═══ DATA SECTION

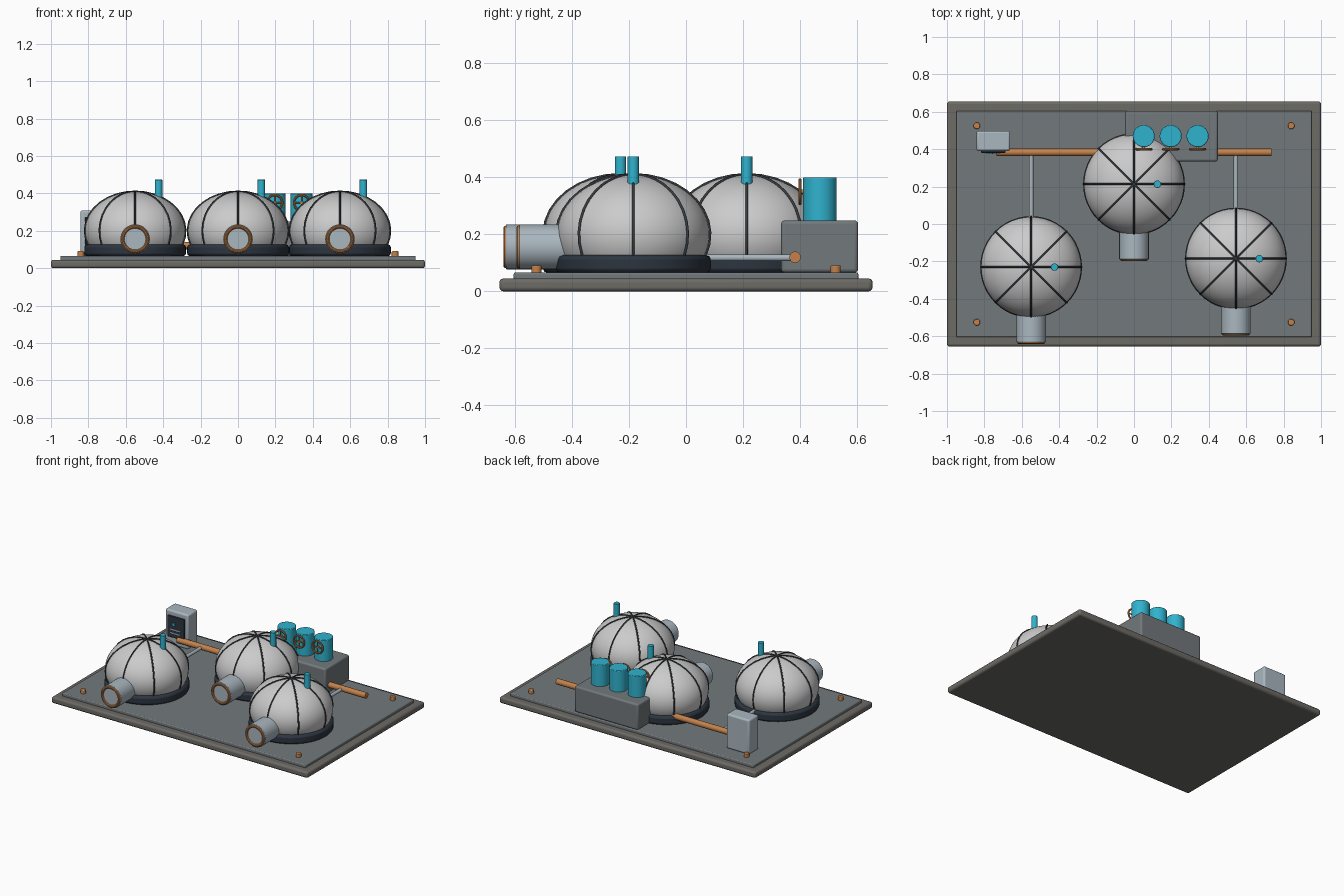
import bpy, math
from math import pi, sin, cos

if "Cube" in bpy.data.objects:
    bpy.data.objects.remove(bpy.data.objects["Cube"])


def material(name, r, g, b):
    m = bpy.data.materials.new(name)
    m.diffuse_color = (r, g, b, 1)
    m.use_nodes = True
    m.node_tree.nodes["Principled BSDF"].inputs["Base Color"].default_value = m.diffuse_color
    return m


STONE = material("stone", 0.15, 0.145, 0.13)
PLATE = material("plate_grey", 0.17, 0.19, 0.2)
NAVY = material("navy", 0.025, 0.035, 0.05)
STEEL = material("pale_steel", 0.4, 0.47, 0.52)
COPPER = material("copper", 0.55, 0.22, 0.07)
TEAL = material("teal", 0.03, 0.45, 0.62)
SEAM = material("seam", 0.04, 0.045, 0.05)


def finish(name, mat, bevel=0, segs=3):
    o = bpy.context.object
    o.name = name
    if mat:
        o.data.materials.append(mat)
    if bevel:
        b = o.modifiers.new("bevel", 'BEVEL')
        b.width, b.segments, b.limit_method = bevel, segs, 'ANGLE'
    bpy.ops.object.shade_smooth_by_angle(angle=math.radians(35))
    return o


def box(name, x, y, z, mat, bevel=0):
    """Box from (min, max) pairs on each axis."""
    bpy.ops.mesh.primitive_cube_add(size=1, location=[sum(p) / 2 for p in (x, y, z)])
    bpy.context.object.scale = [p[1] - p[0] for p in (x, y, z)]
    bpy.ops.object.transform_apply(location=False, rotation=False, scale=True)
    return finish(name, mat, bevel)


def cyl(name, r, length, loc, mat, axis='Z', bevel=0, verts=32):
    rot = {'X': (0, pi / 2, 0), 'Y': (pi / 2, 0, 0), 'Z': (0, 0, 0)}[axis]
    bpy.ops.mesh.primitive_cylinder_add(vertices=verts, radius=r, depth=length,
                                        location=loc, rotation=rot)
    return finish(name, mat, bevel, 2)


def ring(name, major, minor, loc, mat):
    bpy.ops.mesh.primitive_torus_add(major_radius=major, minor_radius=minor, location=loc,
                                     rotation=(pi / 2, 0, 0), major_segments=36, minor_segments=10)
    return finish(name, mat)


def lathe(name, profile, loc, mat, n=48):
    verts = [(r * cos(2 * pi * i / n), r * sin(2 * pi * i / n), z)
             for r, z in profile for i in range(n)]
    faces = [(k * n + i, k * n + (i + 1) % n, (k + 1) * n + (i + 1) % n, (k + 1) * n + i)
             for k in range(len(profile) - 1) for i in range(n)]
    faces += [tuple(reversed(range(n))), tuple(range(len(verts) - n, len(verts)))]
    me = bpy.data.meshes.new(name)
    me.from_pydata(verts, [], faces)
    o = bpy.data.objects.new(name, me)
    bpy.context.collection.objects.link(o)
    o.location = loc
    bpy.ops.object.select_all(action='DESELECT')
    bpy.context.view_layer.objects.active = o
    o.select_set(True)
    return finish(name, mat)


# Dome cross-section: ellipse about z = 0.2
def dome_point(t, grow=0):
    return (0.268 + grow) * cos(t), 0.2 + (0.209 + grow) * sin(t)


def habitat(x, y):
    # shell and its foundation collar
    shell = [dome_point(-0.5 + (pi / 2 + 0.49) * i / 24) for i in range(25)]
    lathe("dome_shell", shell, (x, y, 0), None)
    cyl("dome_collar", 0.272, 0.062, (x, y, 0.096), NAVY, bevel=0.015, verts=48)
    # eight raised seams
    cu = bpy.data.curves.new("dome_seams", 'CURVE')
    cu.dimensions, cu.bevel_depth, cu.bevel_resolution = '3D', 0.005, 1
    for k in range(8):
        a, n = k * pi / 4, 11
        sp = cu.splines.new('POLY')
        sp.points.add(n - 1)
        for i, p in enumerate(sp.points):
            r, z = dome_point(-0.35 + (pi / 2 + 0.35) * i / (n - 1), 0.002)
            p.co = (r * cos(a), r * sin(a), z, 1)
    seams = bpy.data.objects.new("dome_seams", cu)
    seams.location = (x, y, 0)
    cu.materials.append(SEAM)
    bpy.context.collection.objects.link(seams)
    # entrance tunnel, hatch rim, roof vent
    cyl("airlock_tunnel", 0.079, 0.24, (x, y - 0.282, 0.156), STEEL, 'Y', 0.003)
    ring("airlock_rim", 0.066, 0.009, (x, y - 0.402, 0.156), COPPER)
    cyl("roof_vent", 0.02, 0.1, (x + 0.125, y, 0.424), TEAL, bevel=0.002, verts=20)


# Base slab and deck plate
box("base_slab", (-1, 1), (-0.655, 0.655), (0, 0.045), STONE, 0.014)
box("deck_plate", (-0.95, 0.95), (-0.605, 0.605), (0.04, 0.066), PLATE, 0.006)
for sx in (-0.84, 0.84):
    for sy in (-0.525, 0.525):
        cyl("deck_bolt", 0.018, 0.03, (sx, sy, 0.076), COPPER, bevel=0.004, verts=16)

# Three habitats
for pos in ((-0.55, -0.23), (0, 0.213), (0.545, -0.185)):
    habitat(*pos)

# Main pipe and branches
cyl("main_pipe", 0.02, 1.47, (0, 0.383, 0.12), COPPER, 'X', verts=20)
for px, y0 in ((-0.55, 0.0), (0.545, 0.05)):
    cyl("branch_pipe", 0.012, 0.383 - y0, (px, (0.383 + y0) / 2, 0.118), STEEL, 'Y', verts=16)

# Tank block with valve wheels
box("tank_block", (-0.047, 0.448), (0.334, 0.604), (0.066, 0.249), PLATE, 0.012)
for tx in (0.052, 0.196, 0.34):
    cyl("tank", 0.059, 0.16, (tx, 0.47, 0.32), TEAL, bevel=0.004)
    ring("valve_wheel", 0.041, 0.006, (tx, 0.4, 0.35), COPPER)
    cyl("valve_spoke_upright", 0.004, 0.08, (tx, 0.4, 0.35), COPPER, 'Z', verts=10)
    cyl("valve_spoke_level", 0.004, 0.08, (tx, 0.4, 0.35), COPPER, 'X', verts=10)
    cyl("valve_stem", 0.008, 0.025, (tx, 0.407, 0.35), COPPER, 'Y', verts=12)

# Control console with screen
box("console_cabinet", (-0.842, -0.662), (0.39, 0.498), (0.066, 0.31), STEEL, 0.012)
box("console_screen", (-0.817, -0.687), (0.38, 0.395), (0.125, 0.275), NAVY, 0.004)
cyl("console_lamp", 0.01, 0.01, (-0.765, 0.379, 0.222), TEAL, 'Y', verts=16)
for lz in (0.155, 0.18):
    box("console_bar", (-0.795, -0.715), (0.377, 0.383), (lz, lz + 0.008), STEEL)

══════

EXERCISE INSTRUCTIONS: Across the whole listing above, repeat each line exactly and leave out the images.

EXERCISE RESULT:
import bpy, math
from math import pi, sin, cos

if "Cube" in bpy.data.objects:
    bpy.data.objects.remove(bpy.data.objects["Cube"])


def material(name, r, g, b):
    m = bpy.data.materials.new(name)
    m.diffuse_color = (r, g, b, 1)
    m.use_nodes = True
    m.node_tree.nodes["Principled BSDF"].inputs["Base Color"].default_value = m.diffuse_color
    return m


STONE = material("stone", 0.15, 0.145, 0.13)
PLATE = material("plate_grey", 0.17, 0.19, 0.2)
NAVY = material("navy", 0.025, 0.035, 0.05)
STEEL = material("pale_steel", 0.4, 0.47, 0.52)
COPPER = material("copper", 0.55, 0.22, 0.07)
TEAL = material("teal", 0.03, 0.45, 0.62)
SEAM = material("seam", 0.04, 0.045, 0.05)


def finish(name, mat, bevel=0, segs=3):
    o = bpy.context.object
    o.name = name
    if mat:
        o.data.materials.append(mat)
    if bevel:
        b = o.modifiers.new("bevel", 'BEVEL')
        b.width, b.segments, b.limit_method = bevel, segs, 'ANGLE'
    bpy.ops.object.shade_smooth_by_angle(angle=math.radians(35))
    return o


def box(name, x, y, z, mat, bevel=0):
    """Box from (min, max) pairs on each axis."""
    bpy.ops.mesh.primitive_cube_add(size=1, location=[sum(p) / 2 for p in (x, y, z)])
    bpy.context.object.scale = [p[1] - p[0] for p in (x, y, z)]
    bpy.ops.object.transform_apply(location=False, rotation=False, scale=True)
    return finish(name, mat, bevel)


def cyl(name, r, length, loc, mat, axis='Z', bevel=0, verts=32):
    rot = {'X': (0, pi / 2, 0), 'Y': (pi / 2, 0, 0), 'Z': (0, 0, 0)}[axis]
    bpy.ops.mesh.primitive_cylinder_add(vertices=verts, radius=r, depth=length,
                                        location=loc, rotation=rot)
    return finish(name, mat, bevel, 2)


def ring(name, major, minor, loc, mat):
    bpy.ops.mesh.primitive_torus_add(major_radius=major, minor_radius=minor, location=loc,
                                     rotation=(pi / 2, 0, 0), major_segments=36, minor_segments=10)
    return finish(name, mat)


def lathe(name, profile, loc, mat, n=48):
    verts = [(r * cos(2 * pi * i / n), r * sin(2 * pi * i / n), z)
             for r, z in profile for i in range(n)]
    faces = [(k * n + i, k * n + (i + 1) % n, (k + 1) * n + (i + 1) % n, (k + 1) * n + i)
             for k in range(len(profile) - 1) for i in range(n)]
    faces += [tuple(reversed(range(n))), tuple(range(len(verts) - n, len(verts)))]
    me = bpy.data.meshes.new(name)
    me.from_pydata(verts, [], faces)
    o = bpy.data.objects.new(name, me)
    bpy.context.collection.objects.link(o)
    o.location = loc
    bpy.ops.object.select_all(action='DESELECT')
    bpy.context.view_layer.objects.active = o
    o.select_set(True)
    return finish(name, mat)


# Dome cross-section: ellipse about z = 0.2
def dome_point(t, grow=0):
    return (0.268 + grow) * cos(t), 0.2 + (0.209 + grow) * sin(t)


def habitat(x, y):
    # shell and its foundation collar
    shell = [dome_point(-0.5 + (pi / 2 + 0.49) * i / 24) for i in range(25)]
    lathe("dome_shell", shell, (x, y, 0), None)
    cyl("dome_collar", 0.272, 0.062, (x, y, 0.096), NAVY, bevel=0.015, verts=48)
    # eight raised seams
    cu = bpy.data.curves.new("dome_seams", 'CURVE')
    cu.dimensions, cu.bevel_depth, cu.bevel_resolution = '3D', 0.005, 1
    for k in range(8):
        a, n = k * pi / 4, 11
        sp = cu.splines.new('POLY')
        sp.points.add(n - 1)
        for i, p in enumerate(sp.points):
            r, z = dome_point(-0.35 + (pi / 2 + 0.35) * i / (n - 1), 0.002)
            p.co = (r * cos(a), r * sin(a), z, 1)
    seams = bpy.data.objects.new("dome_seams", cu)
    seams.location = (x, y, 0)
    cu.materials.append(SEAM)
    bpy.context.collection.objects.link(seams)
    # entrance tunnel, hatch rim, roof vent
    cyl("airlock_tunnel", 0.079, 0.24, (x, y - 0.282, 0.156), STEEL, 'Y', 0.003)
    ring("airlock_rim", 0.066, 0.009, (x, y - 0.402, 0.156), COPPER)
    cyl("roof_vent", 0.02, 0.1, (x + 0.125, y, 0.424), TEAL, bevel=0.002, verts=20)


# Base slab and deck plate
box("base_slab", (-1, 1), (-0.655, 0.655), (0, 0.045), STONE, 0.014)
box("deck_plate", (-0.95, 0.95), (-0.605, 0.605), (0.04, 0.066), PLATE, 0.006)
for sx in (-0.84, 0.84):
    for sy in (-0.525, 0.525):
        cyl("deck_bolt", 0.018, 0.03, (sx, sy, 0.076), COPPER, bevel=0.004, verts=16)

# Three habitats
for pos in ((-0.55, -0.23), (0, 0.213), (0.545, -0.185)):
    habitat(*pos)

# Main pipe and branches
cyl("main_pipe", 0.02, 1.47, (0, 0.383, 0.12), COPPER, 'X', verts=20)
for px, y0 in ((-0.55, 0.0), (0.545, 0.05)):
    cyl("branch_pipe", 0.012, 0.383 - y0, (px, (0.383 + y0) / 2, 0.118), STEEL, 'Y', verts=16)

# Tank block with valve wheels
box("tank_block", (-0.047, 0.448), (0.334, 0.604), (0.066, 0.249), PLATE, 0.012)
for tx in (0.052, 0.196, 0.34):
    cyl("tank", 0.059, 0.16, (tx, 0.47, 0.32), TEAL, bevel=0.004)
    ring("valve_wheel", 0.041, 0.006, (tx, 0.4, 0.35), COPPER)
    cyl("valve_spoke_upright", 0.004, 0.08, (tx, 0.4, 0.35), COPPER, 'Z', verts=10)
    cyl("valve_spoke_level", 0.004, 0.08, (tx, 0.4, 0.35), COPPER, 'X', verts=10)
    cyl("valve_stem", 0.008, 0.025, (tx, 0.407, 0.35), COPPER, 'Y', verts=12)

# Control console with screen
box("console_cabinet", (-0.842, -0.662), (0.39, 0.498), (0.066, 0.31), STEEL, 0.012)
box("console_screen", (-0.817, -0.687), (0.38, 0.395), (0.125, 0.275), NAVY, 0.004)
cyl("console_lamp", 0.01, 0.01, (-0.765, 0.379, 0.222), TEAL, 'Y', verts=16)
for lz in (0.155, 0.18):
    box("console_bar", (-0.795, -0.715), (0.377, 0.383), (lz, lz + 0.008), STEEL)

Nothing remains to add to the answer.